I AM a Roman Catholic.

Opinion

I AM a Roman Catholic.

I was baptized and confirmed in the Roman Catholic church. I have prayed the rosary, confessed my sins and received the Eucharist. As a child, I even served as an altar boy. For better or worse, my family’s cultural/religious background is steeped in Irish-Catholicism.

Am I a believer? Not exactly.

I’m open to the idea of God — depending on how you define it — but since my teenage years, I’ve largely considered myself an atheist. Admittedly, that’s softened as I’ve gotten older.

I still know the prayers. I still own a rosary. I have a copy of the Bible and the Catechism of the Catholic Church on my bookshelf, alongside titles from Thomas Merton and G.K. Chesterton and Saint Augustine.

I’m certainly far from being devout.

Nevertheless, as far as the Pope and the church are concerned, I’m a Catholic for life. Lapsed as I may be, if I were to participate in the Sacrament of Reconciliation prior to death — as per Catholic theology — I’d go to heaven.

Since the discovery of 215 unmarked graves at a former Catholic-run residential school in Kamloops, B.C., I’ve had many discussions with family members about the church’s role in the deeply racist and colonizing institutions. Those conversations are likely to continue after Thursday’s announcement of up to 751 unmarked graves at the Catholic-run Marieval Indian Residential School in Saskatchewan, which is located close to where my great-grandfather grew up.

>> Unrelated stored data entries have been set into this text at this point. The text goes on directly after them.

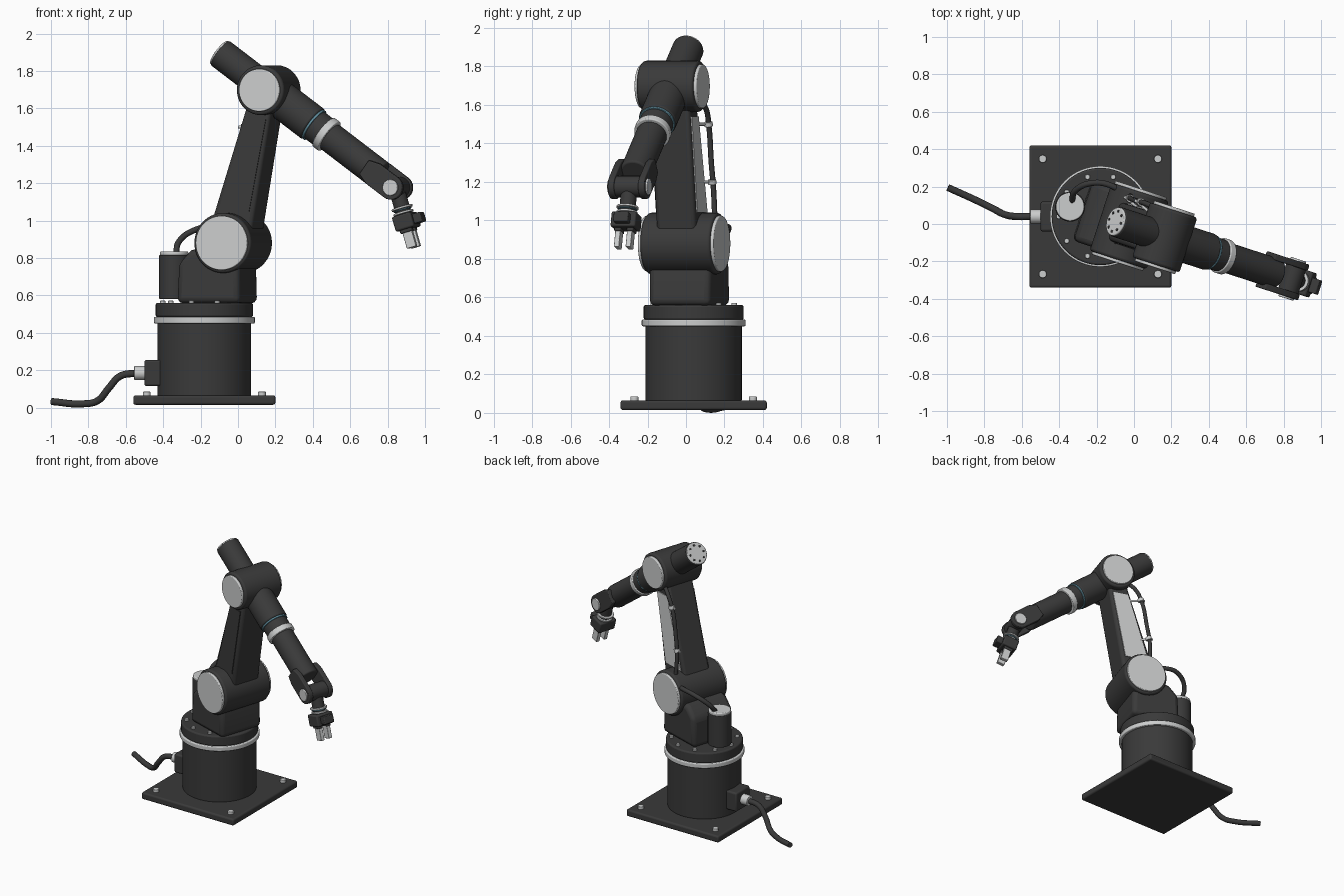
import bpy, bmesh
from math import sin, cos, pi, radians, hypot
from mathutils import Matrix, Vector

cube = bpy.data.objects.get("Cube")
if cube:
    bpy.data.objects.remove(cube)


def material(name, rgb):
    m = bpy.data.materials.new(name)
    m.use_nodes = True
    m.diffuse_color = (*rgb, 1)
    bsdf = m.node_tree.nodes["Principled BSDF"]
    bsdf.inputs["Base Color"].default_value = (*rgb, 1)
    bsdf.inputs["Roughness"].default_value = 0.6
    return m


DARK = material("charcoal", (0.042, 0.042, 0.042))
SILVER = material("silver", (0.6, 0.61, 0.61))
BLUE = material("dull_blue", (0.12, 0.27, 0.34))

# The base sits on its own centre; the arm turns about that centre
BASE = Matrix.Translation((-0.18, 0.04, 0))
ARM = BASE @ Matrix.Rotation(radians(-18), 4, "Z")


def finish(obj, mat, frame, bevel=0):
    obj.data.materials.append(mat)
    obj.matrix_world = frame
    bpy.ops.object.select_all(action="DESELECT")
    obj.select_set(True)
    bpy.context.view_layer.objects.active = obj
    bpy.ops.object.shade_smooth_by_angle(angle=radians(35))
    if bevel:
        mod = obj.modifiers.new("edge", "BEVEL")
        mod.width = bevel
        mod.segments = 3
        mod.limit_method = "ANGLE"
        mod.angle_limit = radians(40)


def to_object(name, bm, mat, frame, bevel):
    bmesh.ops.recalc_face_normals(bm, faces=bm.faces)
    mesh = bpy.data.meshes.new(name)
    bm.to_mesh(mesh)
    bm.free()
    obj = bpy.data.objects.new(name, mesh)
    bpy.context.collection.objects.link(obj)
    finish(obj, mat, frame, bevel)


def rod(name, a, b, r, mat=DARK, bevel=0, frame=ARM, sides=48):
    """Cylinder from point a to point b."""
    a, b = Vector(a), Vector(b)
    place = Matrix.Translation((a + b) / 2) @ (b - a).to_track_quat("Z", "Y").to_matrix().to_4x4()
    bm = bmesh.new()
    bmesh.ops.create_cone(bm, cap_ends=True, segments=sides, radius1=r, radius2=r,
                          depth=(b - a).length, matrix=place)
    to_object(name, bm, mat, frame, bevel)


def prism(name, outline, v0, v1, mat=DARK, bevel=0, frame=ARM):
    """Side outline (forward, up) extruded across from v0 to v1."""
    bm = bmesh.new()
    face = bm.faces.new([bm.verts.new((u, v0, z)) for u, z in outline])
    new = bmesh.ops.extrude_face_region(bm, geom=[face])["geom"]
    bmesh.ops.translate(bm, vec=(0, v1 - v0, 0), verts=[g for g in new if isinstance(g, bmesh.types.BMVert)])
    to_object(name, bm, mat, frame, bevel)


def cable(name, points, r, frame=ARM):
    cu = bpy.data.curves.new(name, "CURVE")
    cu.dimensions = "3D"
    cu.bevel_depth = r
    cu.bevel_resolution = 4
    cu.use_fill_caps = True
    sp = cu.splines.new("BEZIER")
    sp.bezier_points.add(len(points) - 1)
    for p, co in zip(sp.bezier_points, points):
        p.co = co
        p.handle_left_type = p.handle_right_type = "AUTO"
    obj = bpy.data.objects.new(name, cu)
    bpy.context.collection.objects.link(obj)
    bpy.ops.object.select_all(action="DESELECT")
    obj.select_set(True)
    bpy.context.view_layer.objects.active = obj
    bpy.ops.object.convert(target="MESH")
    finish(bpy.context.object, DARK, frame)


def rect(u0, u1, z0, z1):
    return [(u0, z0), (u1, z0), (u1, z1), (u0, z1)]


# Base plate, bolts and pedestal
prism("base_plate", rect(-0.38, 0.38, 0.015, 0.065), -0.38, 0.38, bevel=0.012, frame=BASE)
for i in (-1, 1):
    for j in (-1, 1):
        x, y = 0.308 * i, 0.308 * j
        rod("plate_bolt", (x, y, 0.06), (x, y, 0.085), 0.021, SILVER, 0.004, BASE, 16)
rod("pedestal", (0, 0, 0.06), (0, 0, 0.46), 0.25, bevel=0.008, frame=BASE, sides=64)
rod("pedestal_ring", (0, 0, 0.45), (0, 0, 0.485), 0.27, SILVER, 0.006, BASE, 64)
rod("turntable", (0, 0, 0.484), (0, 0, 0.56), 0.26, DARK, 0.01, BASE, 64)
for i in range(10):
    a = 2 * pi * i / 10
    x, y = 0.222 * cos(a), 0.222 * sin(a)
    rod("turntable_bolt", (x, y, 0.55), (x, y, 0.572), 0.014, SILVER, 0.003, BASE, 12)

# Power plug and floor cable
prism("plug_box", rect(-0.32, -0.22, 0.115, 0.255), -0.08, 0.08, bevel=0.012, frame=BASE)
rod("plug_collar", (-0.375, 0, 0.185), (-0.315, 0, 0.185), 0.037, SILVER, 0.004, BASE)
cable("floor_cable", [(-0.36, 0, 0.185), (-0.45, 0, 0.168), (-0.51, 0.01, 0.105), (-0.57, 0.04, 0.037),
                      (-0.65, 0.08, 0.02), (-0.815, 0.155, 0.032)], 0.019, BASE)

# Turret block and its motor
prism("turret", [(-0.105, 0.558), (0.25, 0.558), (0.245, 0.74), (0.22, 0.84), (0.04, 0.86),
                 (-0.03, 0.84), (-0.095, 0.77)], -0.168, 0.168, bevel=0.03)
rod("turret_motor", (-0.17, 0, 0.58), (-0.17, 0, 0.815), 0.08, bevel=0.005)
rod("motor_cap", (-0.17, 0, 0.81), (-0.17, 0, 0.835), 0.076, SILVER, 0.006)
cable("motor_cable", [(-0.17, 0.03, 0.82), (-0.17, 0.09, 0.89), (-0.09, 0.16, 0.955),
                      (0.0, 0.175, 0.965), (0.08, 0.155, 0.95)], 0.016)

# Shoulder and elbow barrels with pale end caps
SHOULDER = (0.162, 0.88)
ELBOW = (0.362, 1.697)
for name, (u, z), r, cap_r, w in (("shoulder", SHOULDER, 0.16, 0.145, 0.207),
                                  ("elbow", ELBOW, 0.133, 0.114, 0.17)):
    rod(name + "_barrel", (u, 0.016 - w, z), (u, w - 0.016, z), r, bevel=0.014, sides=64)
    for side in (-1, 1):
        rod(name + "_cap", (u, side * (w - 0.02), z), (u, side * w, z), cap_r, SILVER, 0.005, sides=64)


# Tapered upper arm with a cover on each side
def taper(z0, half0, z1, half1):
    k = (ELBOW[0] - SHOULDER[0]) / (ELBOW[1] - SHOULDER[1])
    c0, c1 = (SHOULDER[0] + k * (z - SHOULDER[1]) for z in (z0, z1))
    return [(c0 - half0, z0), (c0 + half0, z0), (c1 + half1, z1), (c1 - half1, z1)]


prism("upper_arm", taper(0.88, 0.127, 1.69, 0.066), -0.108, 0.108, bevel=0.022)
cover = taper(1.04, 0.085, 1.54, 0.058)
prism("arm_cover_right", cover, -0.113, -0.1)
prism("arm_cover_left", cover, 0.1, 0.114, SILVER)

# Arm cable and its clips
cable("arm_cable", [(0.29, 0.125, 1.63), (0.225, 0.14, 1.58), (0.175, 0.14, 1.49), (0.135, 0.14, 1.3),
                    (0.115, 0.145, 1.17), (0.12, 0.155, 1.0)], 0.014)
for u, z in ((0.178, 1.5), (0.118, 1.2)):
    rod("cable_clip", (u, 0.14, z - 0.012), (u + 0.006, 0.14, z + 0.012), 0.022, SILVER, 0.003, sides=20)
    rod("clip_pin", (u - 0.03, 0.14, z), (u + 0.1, 0.09, z), 0.008, SILVER, sides=12)


# Forearm: stations run along its axis from the elbow
SLOPE = radians(36)


def fore(s, n=0):
    return (ELBOW[0] + s * cos(SLOPE) + n * sin(SLOPE), ELBOW[1] - s * sin(SLOPE) + n * cos(SLOPE))


def fore_rod(name, s0, s1, r, mat=DARK, bevel=0.005, v=0, n=0, sides=48):
    (a, b), (c, d) = fore(s0, n), fore(s1, n)
    rod(name, (a, v, b), (c, v, d), r, mat, bevel, sides=sides)


fore_rod("rear_motor", -0.335, 0, 0.082)
fore_rod("rear_cap", -0.345, -0.33, 0.078, SILVER)
for i in range(8):
    a = 2 * pi * i / 8
    fore_rod("rear_cap_bolt", -0.348, -0.34, 0.008, DARK, 0, 0.056 * cos(a), 0.056 * sin(a), 10)
fore_rod("forearm_root", 0, 0.31, 0.1, bevel=0.01)
fore_rod("blue_ring", 0.309, 0.322, 0.096, BLUE, 0.003)
fore_rod("forearm_neck", 0.315, 0.39, 0.088)
fore_rod("silver_ring", 0.382, 0.422, 0.096, SILVER)
fore_rod("forearm_tube", 0.42, 0.775, 0.081, bevel=0.01)

# Wrist fork with rounded tips, cross barrel and pin caps
PIN = 0.886
wu, wz = fore(PIN)
fork = [fore(0.7, 0.045), fore(0.7, -0.045), fore(0.76, -0.065)]
fork += [fore(PIN + 0.065 * cos(a), 0.065 * sin(a)) for a in (-pi / 2 + pi * i / 14 for i in range(15))]
fork += [fore(0.76, 0.065)]
for side in (-1, 1):
    prism("wrist_fork", fork, side * 0.066, side * 0.1, bevel=0.006)
    rod("wrist_pin_cap", (wu, side * 0.095, wz), (wu, side * 0.11, wz), 0.043, SILVER, 0.004)
rod("wrist_barrel", (wu, -0.08, wz), (wu, 0.08, wz), 0.056)


# Hand: stations run down from the wrist pin
def hand(t, n=0):
    k = hypot(0.29, 0.957)
    return (wu + (0.29 * t + 0.957 * n) / k, wz + (0.29 * n - 0.957 * t) / k)


def hand_box(name, t0, t1, n0, n1, v0, v1, mat=DARK, bevel=0.006):
    prism(name, [hand(t0, n0), hand(t1, n0), hand(t1, n1), hand(t0, n1)], v0, v1, mat, bevel)


for name, t0, t1, r, mat in (("hand_neck", 0, 0.17, 0.042, DARK), ("hand_flange", 0.108, 0.12, 0.058, SILVER),
                             ("hand_blue_ring", 0.122, 0.128, 0.05, BLUE),
                             ("hand_disc", 0.135, 0.147, 0.055, SILVER)):
    (a, b), (c, d) = hand(t0), hand(t1)
    rod(name, (a, 0, b), (c, 0, d), r, mat, 0.003)
hand_box("hand_block", 0.15, 0.232, -0.052, 0.056, -0.068, 0.068, bevel=0.01)
hand_box("hand_front", 0.165, 0.218, 0.05, 0.1, -0.04, 0.04)
for side in (-1, 1):
    hand_box("finger_mount", 0.2, 0.25, -0.034, 0.034, side * 0.016, side * 0.052)
    hand_box("finger", 0.235, 0.335, -0.024, 0.03, side * 0.018, side * 0.046, SILVER, 0.004)
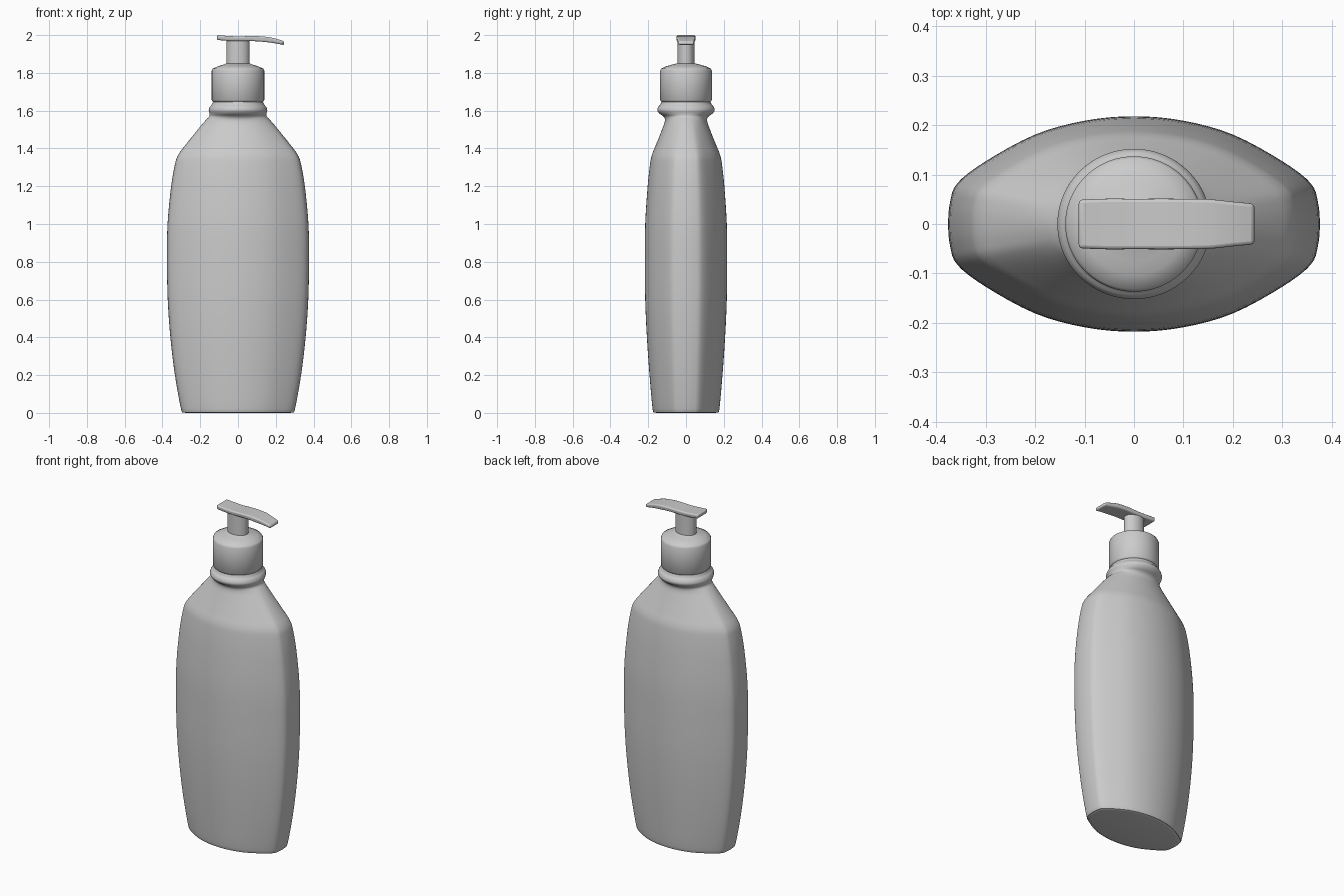
import bpy, bmesh, math

if "Cube" in bpy.data.objects:
    bpy.data.objects.remove(bpy.data.objects["Cube"])


def spline(points, steps, closed=False):
    """Catmull-Rom refinement of a list of tuples."""
    n, out = len(points), []
    get = (lambda i: points[i % n]) if closed else (lambda i: points[max(0, min(n - 1, i))])
    for i in range(n if closed else n - 1):
        a, b, c, d = (get(i + k) for k in (-1, 0, 1, 2))
        for s in range(steps):
            t = s / steps
            out.append(tuple(0.5 * (2 * q + (r - p) * t + (2 * p - 5 * q + 4 * r - w) * t * t
                                    + (3 * q - p - 3 * r + w) * t ** 3)
                             for p, q, r, w in zip(a, b, c, d)))
    if not closed:
        out.append(points[-1])
    return out


def loft(name, rings, angle):
    """Skin a list of point rings, cap both ends and shade smooth."""
    bm = bmesh.new()
    rows = [[bm.verts.new(p) for p in ring] for ring in rings]
    n = len(rows[0])
    for lo, hi in zip(rows, rows[1:]):
        for i in range(n):
            j = (i + 1) % n
            bm.faces.new((lo[i], lo[j], hi[j], hi[i]))
    bm.faces.new(rows[0][::-1])
    bm.faces.new(rows[-1])
    bmesh.ops.recalc_face_normals(bm, faces=bm.faces)
    mesh = bpy.data.meshes.new(name)
    bm.to_mesh(mesh)
    bm.free()
    obj = bpy.data.objects.new(name, mesh)
    bpy.context.collection.objects.link(obj)
    bpy.ops.object.select_all(action='DESELECT')
    bpy.context.view_layer.objects.active = obj
    obj.select_set(True)
    bpy.ops.object.shade_smooth_by_angle(angle=math.radians(angle))
    return obj


# Bottle cross-section: bowed faces meeting narrow ends at soft corners
quarter = [(0.376, 0), (0.372, 0.045), (0.357, 0.083), (0.30, 0.127),
           (0.20, 0.181), (0.10, 0.209)]
half = quarter + [(0, 0.218)] + [(-x, y) for x, y in quarter[::-1]]
section = half + [(x, -y) for x, y in half[-2:0:-1]]
section = [(x / 0.376, y / 0.218) for x, y in spline(section, 4, True)]


def ring(z, hx, hy, roundness):
    pts = []
    for x, y in section:
        k = 1 + roundness * (1 / math.hypot(x, y) - 1)
        pts.append((x * k * hx, y * k * hy, z))
    return pts


# Bottle body with shoulders and neck bead: z, half width, half depth, roundness
body = [(0, 0.275, 0.155, 0), (0.004, 0.29, 0.168, 0), (0.022, 0.302, 0.177, 0),
        (0.2, 0.334, 0.193, 0), (0.4, 0.358, 0.207, 0), (0.6, 0.372, 0.216, 0),
        (0.8, 0.376, 0.218, 0), (1.0, 0.373, 0.216, 0), (1.2, 0.354, 0.203, 0),
        (1.32, 0.333, 0.190, 0), (1.365, 0.317, 0.181, 0.05), (1.41, 0.285, 0.163, 0.2),
        (1.5, 0.213, 0.127, 0.6), (1.545, 0.175, 0.112, 0.9), (1.568, 0.153, 0.118, 1),
        (1.584, 0.151, 0.140, 1), (1.602, 0.155, 0.152, 1), (1.620, 0.149, 0.147, 1),
        (1.634, 0.138, 0.135, 1), (1.66, 0.128, 0.126, 1)]
loft("bottle_body", [ring(*r) for r in spline(body, 4)], 50)

# Screw collar
collar = [(1.645, 0.124, 0.122), (1.646, 0.132, 0.129), (1.656, 0.139, 0.137),
          (1.812, 0.139, 0.137), (1.822, 0.134, 0.132), (1.836, 0.105, 0.103),
          (1.843, 0.080, 0.076), (1.849, 0.064, 0.052), (1.853, 0.055, 0.040)]
loft("pump_collar", [ring(*r, 1) for r in collar], 50)

# Pump stem
loft("pump_stem", [ring(1.835, 0.061, 0.046, 1), ring(1.98, 0.061, 0.046, 1)], 40)

# Curved spout: x, bottom z, top z, half depth
spout = [(-0.112, 1.975, 2.0, 0.050), (-0.06, 1.970, 1.996, 0.052),
         (0.0, 1.968, 1.993, 0.052), (0.08, 1.968, 1.995, 0.052),
         (0.15, 1.963, 1.991, 0.051), (0.20, 1.956, 1.981, 0.046),
         (0.244, 1.947, 1.967, 0.042)]
head = loft("pump_spout", [[(x, -w * 0.94, b), (x, w * 0.94, b), (x, w, t), (x, -w, t)]
                           for x, b, t, w in spline(spout, 4)], 40)
bevel = head.modifiers.new("soft_edges", 'BEVEL')
bevel.width = 0.008
bevel.segments = 3
bevel.limit_method = 'ANGLE'
bevel.angle_limit = math.radians(40)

When the Kamloops news broke, my grandfather, a devout Catholic, texted me: "As the home of the most detailed record-keeping ever, I don’t buy any silence or ‘we don’t know.’ They have the best historical records of births, baptisms and deaths."

He’s right. The Roman Catholic church is an institution that has stood for 2,000 years. It has, without hyperbole, the greatest record-keeping system the world has ever seen. And yet, the church refused to turn over many of those records to the Truth and Reconciliation Commission. It continues to refuse to turn over requested records to this day.

When I spoke with Tom McMahon, the former legal counsel for the TRC, he said all of the churches involved in running residential schools were difficult to deal with, but the Roman Catholic church was the worst. This is a scandal. It is disgraceful. It is an insult to the memory of the children who were stripped of their identities. It is a spit in the face of those who never made it home.

There is another dubious distinction that pocks the church when it comes to the history of residential schools in Canada: it is the only institution involved that hasn’t issued a formal apology. The Anglican, Presbyterian and United churches, which ran a minority of the schools, have issued formal apologies. The Catholic church, which ran the majority of them, has not.

Have there been expressions of remorse? Sure. The year 1991 saw many apologies: from Canadian bishops, from the Missionary Oblates of Mary Immaculate and the Jesuits, from individual archbishops and Church representatives. There have been more in recent days, since the grisly discovery in Kamloops.

But among all those apologies, one person has been suspiciously absent: the Pope.

The Roman Catholic church is a deeply hierarchical institution. An apology from a specific religious order or archbishop is not the same thing as a formal papal apology. The closest the Pope came was in 2009, during a meeting with Phil Fontaine, a residential school survivor and then-national chief of the Assembly of First Nations, where he expressed "great sorrow" for the church’s role in running the schools.

What he didn’t say was: We’re sorry.

It’s not as if there haven’t been requests for a formal apology. Among its 94 calls to action, the TRC requested an apology from the Pope. And in 2018, Prime Minister Justin Trudeau asked the Pope to apologize — he flatly refused.

After the discovery in Kamloops, Pope Francis issued a statement in which he called on Canadian politicians and Catholic religious leaders to "cooperate with determination" to reveal the truth about the history of residential schools.

What it wasn’t was an apology.

Here’s a lesson I remember from catechism school. It’s what the Catholic priests and nuns taught me as a child. We’re all hopeless sinners — each and every one of us, from the lowest of the low, to the highest of the high.

God’s capacity for mercy is limitless. He loves us despite our faults. It doesn’t matter what we do, He’s willing to forgive any transgression we commit, no matter how terrible it may be. But here’s the catch: you have to confess. You have to go to a priest, admit what you’ve done, express genuine remorse, promise to do better and take your penance.

If the church is going to claim me as a member for life, then I claim the right to weigh in on matters of church controversy. So I say to the Pope what I was taught by Catholic priests and nuns years ago:

Repent.

Repent.

Repent.

Ryan Thorpe is a Winnipeg Free Press reporter.

ryan.thorpe@freepress.mb.ca

Ryan Thorpe

Ryan Thorpe
Reporter

Ryan Thorpe likes the pace of daily news, the feeling of a broadsheet in his hands and the stress of never-ending deadlines hanging over his head.